The Irish, Robert Dickson and Sean Waddilove, have been the first to take first place in the 49er, while the French Lili Sebesi and Albane Dubois are positioned in the women`s 49er FX. The Germans Paul Kohlhoff and Alica Stuhlemmer got in the last minute the first place in the Nacra 17 class.
The Spanish team, which already has a place for Tokyo in all three classes, is positioned in the top 10 in all three classes. The Canary Islander, Tara Pacheco, takes sixth place after finishing first in the second leg. The competitors agree that they have been pleasantly surprised by the trade winds of the Canary Islands.
Sunday, 21st March 2021.- Lanzarote welcomes sailors from more than 30 countries with trade winds of between 10 and 14 knots and swell, very good conditions for racing. The 49ers were the first to complete the 3 qualifying races of the day, each consisting of 4 windward-leeward legs, in which the Irishmen Robert Dickson and Sean Waddilove won, who said he was "very happy but there are still many races to go".
The Spanish team in this modality that will represent Spain in Tokyo, made up of the Cantabrian Diego Botín and the Galician Iago López, finished in fifth place, after a difficult start, "it was a good regatta, but we had problems at the beginning, it was difficult to get off from the start line". The Spanish duo, current world champions, have been training in Lanzarote since November, being the island "a discovery", especially for "the conditions in these winter months, as there is always wind, there are many waves and you can choose the conditions to train", says the Cantabrian sailor.
Many sailors had the same feeling: it was a complicated day, with many wind shifts and changes in intensity, with changes in direction of between 30 and 100 degrees and varying between 6 and 17 knots. "The most complicated thing was to be regular in the three races, with days like this it's easy to fall behind the fleet in some of the legs and lose the chance to make a comeback", explains Pepe Lis, coach of the 49er ESP.
For the Spanish 49er FX team, current world champions in this Olympic discipline, the wind was "playing all day". Galician Tamara Echegoyen and Mallorcan Paula Barceló say they are "very happy, although the day has been very complicated for all teams, but also for the race committee". There weren't many waves on the 49er FX course, but on the other two courses "there were big waves, and it was more difficult to sail", says Echegoyen.
Lanzarote has surprised the competitors in the Nacra 17 race course, as they have had to leave the water, although finally the waters of the strait between Lanzarote and Fuerteventura have allowed them to compete. "I tried to make two starts, but unfortunately the wind changed direction by 30 degrees, and they did well to postpone", said Tara Pacheco from the Canary Islands, who together with Florian Trittel from Barcelona, are third in the world ranking.
Sailing: the art of knowing how to read the wind
The trade winds coming from the north have pleasantly surprised the more than 240 competitors coming from more than 30 countries from all over the world.
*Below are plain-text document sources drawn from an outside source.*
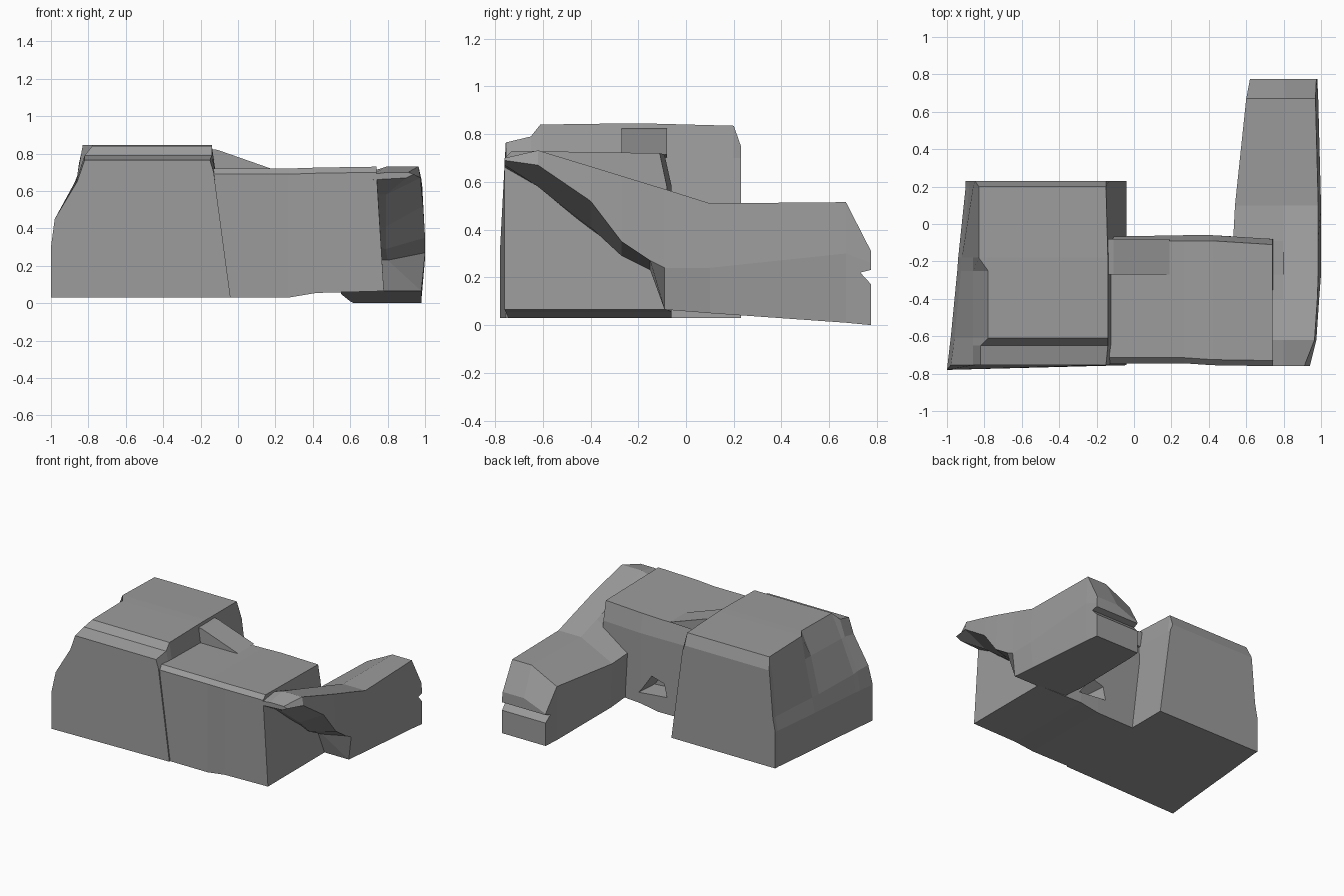
import bpy, bmesh

cube = bpy.data.objects.get("Cube")
if cube:
    bpy.data.objects.remove(cube, do_unlink=True)

stone = bpy.data.materials.new("grey_stone")
stone.use_nodes = True
GREY = (0.33, 0.33, 0.33, 1)
stone.diffuse_color = GREY
stone.node_tree.nodes["Principled BSDF"].inputs["Base Color"].default_value = GREY


def loft(name, rings, hidden=False):
    """Skin a closed, flat shaded solid through rings of equal length."""
    bm = bmesh.new()
    loops = [[bm.verts.new(p) for p in ring] for ring in rings]
    n = len(loops[0])
    for a, b in zip(loops, loops[1:]):
        for i in range(n):
            j = (i + 1) % n
            bm.faces.new((a[i], a[j], b[j], b[i]))
    bm.faces.new(loops[0])
    bm.faces.new(loops[-1])
    bmesh.ops.recalc_face_normals(bm, faces=bm.faces)
    mesh = bpy.data.meshes.new(name)
    bm.to_mesh(mesh)
    bm.free()
    mesh.materials.append(stone)
    ob = bpy.data.objects.new(name, mesh)
    bpy.context.collection.objects.link(ob)
    if hidden:
        ob.hide_render = True
        ob.hide_viewport = True
        ob.display_type = 'WIRE'
    return ob


def along_y(y, pts):
    return [(x, y, z) for x, z in pts]


def carve(target, cutter):
    mod = target.modifiers.new("carve", 'BOOLEAN')
    mod.operation = 'DIFFERENCE'
    mod.solver = 'EXACT'
    mod.object = cutter


# Tall block: stepped front lip, sloping left shoulder, rounded back edge
def tall_section(y, left, shoulder, upper, crown, top, right):
    return along_y(y, [(left, .03), (left, .3), (left + .02, shoulder), (-.86, upper),
                       (crown, top), (right - .02, top), (right, .7), (-.04, .03)])


tall = [tall_section(-.755, -1, .45, .65, -.82, .765, -.13),
        tall_section(-.65, -.985, .44, .67, -.82, .79, -.12),
        tall_section(-.61, -.98, .43, .67, -.78, .84, -.12),
        tall_section(-.25, -.945, .41, .68, -.78, .845, -.12),
        tall_section(-.18, -.94, .41, .68, -.83, .845, -.12),
        tall_section(.2, -.9, .4, .68, -.83, .835, -.13),
        tall_section(.23, -.9, .4, .64, -.85, .75, -.13)]
tall[0][0], tall[0][1] = (-1, -.78, .03), (-1, -.78, .3)
loft("tall_block", tall)


# Low block joining the tall block to the arm
def low_section(x_low, x_top, front, base, top, back):
    return [(x_low, front, base), (x_top, front, top - .03), (x_top, front + .03, top),
            (x_top, back - .01, top - .01), (x_top, back + .02, .58), (x_low, back + .02, base)]


low = loft("low_block", [low_section(-.3, -.3, -.745, .03, .72, -.09),
                         low_section(.27, .27, -.745, .03, .72, -.08),
                         low_section(.42, .42, -.755, .055, .725, -.08),
                         low_section(.78, .74, -.76, .065, .73, -.1)])

# Hollow in the rear wall
carve(low, loft("hollow_cutter",
                [along_y(.05, [(.46, .12), (.33, .31), (.19, .27), (.16, .15)]),
                 along_y(-.2, [(.4, .15), (.32, .25), (.26, .23), (.25, .16)])], True))

# Wedge leaning on the tall block
loft("wedge", [along_y(y, [(-.2, .83), (-.11, .82), (.19, .715), (-.2, .7)])
               for y in (-.27, -.08)])

# Arm: slab hanging from the front corner, dropping to a thick rear limb
arm = loft("arm", [along_y(y, pts) for y, pts in (
    (-.76, [(.72, .66), (.72, .69), (.8, .70), (.91, .70), (.94, .69), (.9, .67)]),
    (-.62, [(.73, .58), (.73, .71), (.8, .732), (.965, .732), (.975, .67), (.79, .58)]),
    (-.4, [(.74, .4), (.74, .63), (.8, .665), (.98, .665), (.99, .52), (.79, .41)]),
    (-.27, [(.72, .3), (.72, .56), (.8, .625), (.985, .625), (1, .35), (.79, .29)]),
    (-.15, [(.6, .24), (.6, .45), (.8, .588), (.985, .588), (1, .27), (.8, .23)]),
    (-.09, [(.55, .065), (.53, .4), (.8, .57), (.985, .57), (1, .24), (.98, .065)]),
    (.1, [(.55, .05), (.54, .38), (.8, .51), (.985, .51), (1, .24), (.98, .05)]),
    (.67, [(.6, .01), (.6, .41), (.81, .515), (.97, .515), (.985, .3), (.98, .01)]),
    (.775, [(.62, 0), (.62, .24), (.8, .31), (.975, .31), (.98, .26), (.98, 0)]))])

# Crack across the arm end
carve(arm, loft("crack_cutter",
                [[(x, .73, .22), (x, .85, .25), (x, .85, .09)] for x in (.4, 1.1)], True))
The channel located between Lanzarote and Fuerteventura is a race course with a very strong wind with respect to the direction and intensity of the wind, so the sailors have not had an easy time in this strait. "The conditions offered by the Canary Islands are very variable, Lanzarote, and more specifically Marina Rubicón, has ideal conditions for sailing, and on many occasions it is really similar to Japan", says Tara Pacheco, who highlights "the advantage of training on the islands 365 days a year".
The sailors have to choose which side of the race course they are going to choose to move towards the windward mark. There are two key conditions on the race course in the strait between Lanzarote and Fuerteventura that make it similar to the Olympic race course in Tokyo (Enoshima): strong wind and waves, and shifty winds. The competitors are "pleasantly surprised" with the weather conditions of the islands and their people, as well as the goodness of the trade winds, especially because the Canary Islands are the only place in Europe where they can sail driven by these winds.